**EXERCISE BRIEF:** Exact reproduction, images excluded: write out the records below.

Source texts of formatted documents
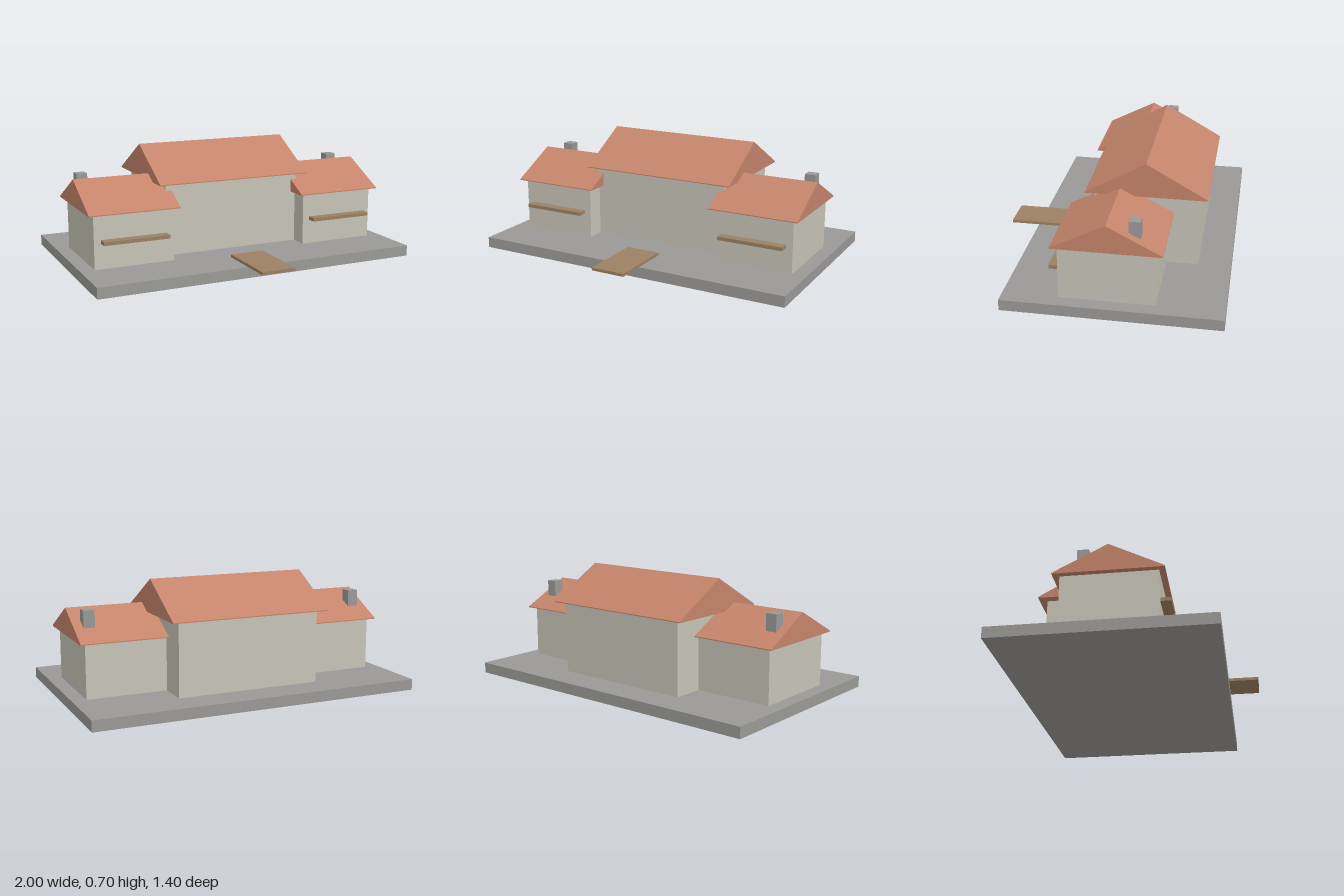
import * as THREE from 'three';

const material = (name, color) => {
  const m = new THREE.MeshStandardMaterial({ color });
  m.name = name;
  return m;
};

export function createModel() {
  const model = new THREE.Group();
  model.name = 'house';
  const stone = material('grey stone', 0x9a9996);
  const plaster = material('pale plaster', 0xc6c3b6);
  const tile = material('terracotta tile', 0xc4846b);
  const wood = material('brown wood', 0x9c8062);

  const add = (name, geometry, mat) => {
    const mesh = new THREE.Mesh(geometry, mat);
    mesh.name = name;
    model.add(mesh);
    return mesh;
  };

  // Box given by its limits on each axis
  const box = (name, mat, [x0, x1], [y0, y1], [z0, z1]) =>
    add(name, new THREE.BoxGeometry(x1 - x0, y1 - y0, z1 - z0), mat)
      .position.set((x0 + x1) / 2, (y0 + y1) / 2, (z0 + z1) / 2);

  // Gable roof with its ridge along x and a thin edge at the eaves
  const gableRoof = (name, [x0, x1], [eave, ridge], [z0, z1]) => {
    const edge = 0.006;
    const mid = (z0 + z1) / 2;
    const shape = new THREE.Shape([
      new THREE.Vector2(-z1, eave),
      new THREE.Vector2(-z0, eave),
      new THREE.Vector2(-z0, eave + edge),
      new THREE.Vector2(-mid, ridge),
      new THREE.Vector2(-z1, eave + edge),
    ]);
    const geometry = new THREE.ExtrudeGeometry(shape, { depth: x1 - x0, bevelEnabled: false });
    geometry.rotateY(Math.PI / 2).translate(x0, 0, 0);
    add(name, geometry, tile);
  };

  // Ground slab and entrance ramp
  box('base', stone, [-1, 1], [0, 0.065], [-0.7, 0.53]);
  box('entrancePath', wood, [-0.105, 0.105], [0.065, 0.082], [0.302, 0.702]);

  // Central hall
  box('hallWalls', plaster, [-0.438, 0.438], [0.065, 0.5], [-0.508, 0.105]);
  gableRoof('hallRoof', [-0.488, 0.488], [0.498, 0.7], [-0.553, 0.148]);

  // Side wings, mirrored
  for (const [side, s] of [['left', 1], ['right', -1]]) {
    const span = (a, b) => (s > 0 ? [a, b] : [-b, -a]);
    box(side + 'WingWalls', plaster, span(0.433, 0.916), [0.065, 0.385], [-0.323, 0.214]);
    gableRoof(side + 'WingRoof', span(0.402, 0.95), [0.381, 0.542], [-0.36, 0.248]);
    box(side + 'Awning', wood, span(0.477, 0.875), [0.215, 0.236], [0.2, 0.273]);
    box(side + 'Chimney', stone, span(0.83, 0.896), [0.43, 0.55], [-0.235, -0.17]);
  }
  return model;
}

**OUTPUT BELOW:**
import * as THREE from 'three';

const material = (name, color) => {
  const m = new THREE.MeshStandardMaterial({ color });
  m.name = name;
  return m;
};

export function createModel() {
  const model = new THREE.Group();
  model.name = 'house';
  const stone = material('grey stone', 0x9a9996);
  const plaster = material('pale plaster', 0xc6c3b6);
  const tile = material('terracotta tile', 0xc4846b);
  const wood = material('brown wood', 0x9c8062);

  const add = (name, geometry, mat) => {
    const mesh = new THREE.Mesh(geometry, mat);
    mesh.name = name;
    model.add(mesh);
    return mesh;
  };

  // Box given by its limits on each axis
  const box = (name, mat, [x0, x1], [y0, y1], [z0, z1]) =>
    add(name, new THREE.BoxGeometry(x1 - x0, y1 - y0, z1 - z0), mat)
      .position.set((x0 + x1) / 2, (y0 + y1) / 2, (z0 + z1) / 2);

  // Gable roof with its ridge along x and a thin edge at the eaves
  const gableRoof = (name, [x0, x1], [eave, ridge], [z0, z1]) => {
    const edge = 0.006;
    const mid = (z0 + z1) / 2;
    const shape = new THREE.Shape([
      new THREE.Vector2(-z1, eave),
      new THREE.Vector2(-z0, eave),
      new THREE.Vector2(-z0, eave + edge),
      new THREE.Vector2(-mid, ridge),
      new THREE.Vector2(-z1, eave + edge),
    ]);
    const geometry = new THREE.ExtrudeGeometry(shape, { depth: x1 - x0, bevelEnabled: false });
    geometry.rotateY(Math.PI / 2).translate(x0, 0, 0);
    add(name, geometry, tile);
  };

  // Ground slab and entrance ramp
  box('base', stone, [-1, 1], [0, 0.065], [-0.7, 0.53]);
  box('entrancePath', wood, [-0.105, 0.105], [0.065, 0.082], [0.302, 0.702]);

  // Central hall
  box('hallWalls', plaster, [-0.438, 0.438], [0.065, 0.5], [-0.508, 0.105]);
  gableRoof('hallRoof', [-0.488, 0.488], [0.498, 0.7], [-0.553, 0.148]);

  // Side wings, mirrored
  for (const [side, s] of [['left', 1], ['right', -1]]) {
    const span = (a, b) => (s > 0 ? [a, b] : [-b, -a]);
    box(side + 'WingWalls', plaster, span(0.433, 0.916), [0.065, 0.385], [-0.323, 0.214]);
    gableRoof(side + 'WingRoof', span(0.402, 0.95), [0.381, 0.542], [-0.36, 0.248]);
    box(side + 'Awning', wood, span(0.477, 0.875), [0.215, 0.236], [0.2, 0.273]);
    box(side + 'Chimney', stone, span(0.83, 0.896), [0.43, 0.55], [-0.235, -0.17]);
  }
  return model;
}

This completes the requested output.